## INSTRUCTIONS TO FOLLOW
When you find the line with "const SEGMENTS = 10; // sides per half circle" among the records below, reproduce it and each line after it exactly, ending with the line with "const model = new THREE.Group();".

## WORKING DATA
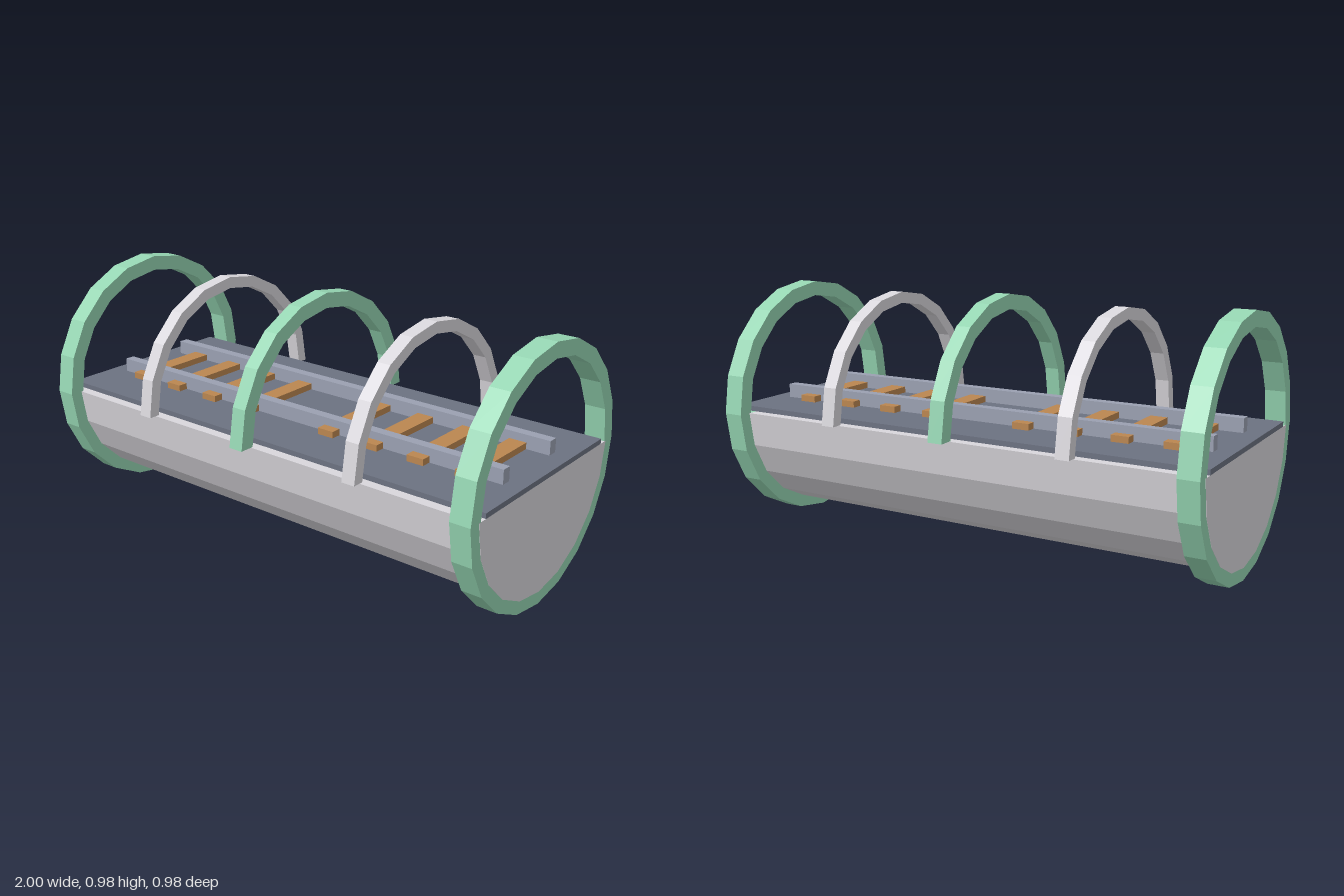
import * as THREE from 'three';

const CENTRE_Y = 0.49;
const SEGMENTS = 10; // sides per half circle

function material(name, color) {
  const m = new THREE.MeshStandardMaterial({ color, flatShading: true });
  m.name = name;
  return m;
}

// Points on a half circle, from angle a0 round to a1
function arc(radius, a0, a1) {
  return Array.from({ length: SEGMENTS + 1 }, (_, i) => {
    const a = a0 + (a1 - a0) * i / SEGMENTS;
    return new THREE.Vector2(radius * Math.cos(a), radius * Math.sin(a));
  });
}

// Extrude a cross-section along x, centred on the tunnel axis
function extrudeAlongX(points, length) {
  const g = new THREE.ExtrudeGeometry(new THREE.Shape(points), { depth: length, bevelEnabled: false });
  g.translate(0, 0, -length / 2);
  g.rotateY(Math.PI / 2);
  g.translate(0, CENTRE_Y, 0);
  return g;
}

const archGeometry = (outer, inner, width) =>
  extrudeAlongX([...arc(outer, 0, Math.PI), ...arc(inner, Math.PI, 0)], width);

const troughGeometry = (radius, length) =>
  extrudeAlongX(arc(radius, Math.PI, 2 * Math.PI), length);

export function createModel() {
  const model = new THREE.Group();
  model.name = 'railTunnel';

  const green = material('mint green', 0x95d5b2);
  const shell = material('pale grey', 0xd8d6db);
  const deckGrey = material('slate grey', 0x6c7281);
  const railGrey = material('steel grey', 0x9aa0b1);
  const wood = material('wood brown', 0xba8650);

  const add = (name, geometry, mat, x = 0, y = 0, z = 0) => {
    const mesh = new THREE.Mesh(geometry, mat);
    mesh.name = name;
    mesh.position.set(x, y, z);
    model.add(mesh);
  };

  // Half-round lower hull and the flat track bed on it
  add('hull', troughGeometry(0.44, 2), shell);
  add('deck', new THREE.BoxGeometry(2, 0.02, 0.8), deckGrey, 0, 0.5, 0);

  // End rings: an arch above and a solid half disc below
  for (const side of [-1, 1]) {
    add('endArch', archGeometry(0.49, 0.431, 0.08), green, side * 0.96);
    add('endCollar', troughGeometry(0.49, 0.079), green, side * 0.9595);
    add('greyArch', archGeometry(0.47, 0.425, 0.055), shell, side * 0.5);
  }
  add('middleArch', archGeometry(0.49, 0.431, 0.06), green);

  // Rails
  for (const z of [-0.16, 0.16]) {
    add('rail', new THREE.BoxGeometry(1.86, 0.055, 0.04), railGrey, 0, 0.5375, z);
  }

  // Sleepers, with a gap under the middle arch
  for (const side of [-1, 1]) {
    for (let i = 1; i <= 4; i++) {
      add('sleeper', new THREE.BoxGeometry(0.07, 0.025, 0.44), wood, side * i * 0.2, 0.5225, 0);
    }
  }

  return model;
}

## RESPONSE BELOW
const SEGMENTS = 10; // sides per half circle

function material(name, color) {
  const m = new THREE.MeshStandardMaterial({ color, flatShading: true });
  m.name = name;
  return m;
}

// Points on a half circle, from angle a0 round to a1
function arc(radius, a0, a1) {
  return Array.from({ length: SEGMENTS + 1 }, (_, i) => {
    const a = a0 + (a1 - a0) * i / SEGMENTS;
    return new THREE.Vector2(radius * Math.cos(a), radius * Math.sin(a));
  });
}

// Extrude a cross-section along x, centred on the tunnel axis
function extrudeAlongX(points, length) {
  const g = new THREE.ExtrudeGeometry(new THREE.Shape(points), { depth: length, bevelEnabled: false });
  g.translate(0, 0, -length / 2);
  g.rotateY(Math.PI / 2);
  g.translate(0, CENTRE_Y, 0);
  return g;
}

const archGeometry = (outer, inner, width) =>
  extrudeAlongX([...arc(outer, 0, Math.PI), ...arc(inner, Math.PI, 0)], width);

const troughGeometry = (radius, length) =>
  extrudeAlongX(arc(radius, Math.PI, 2 * Math.PI), length);

export function createModel() {
  const model = new THREE.Group();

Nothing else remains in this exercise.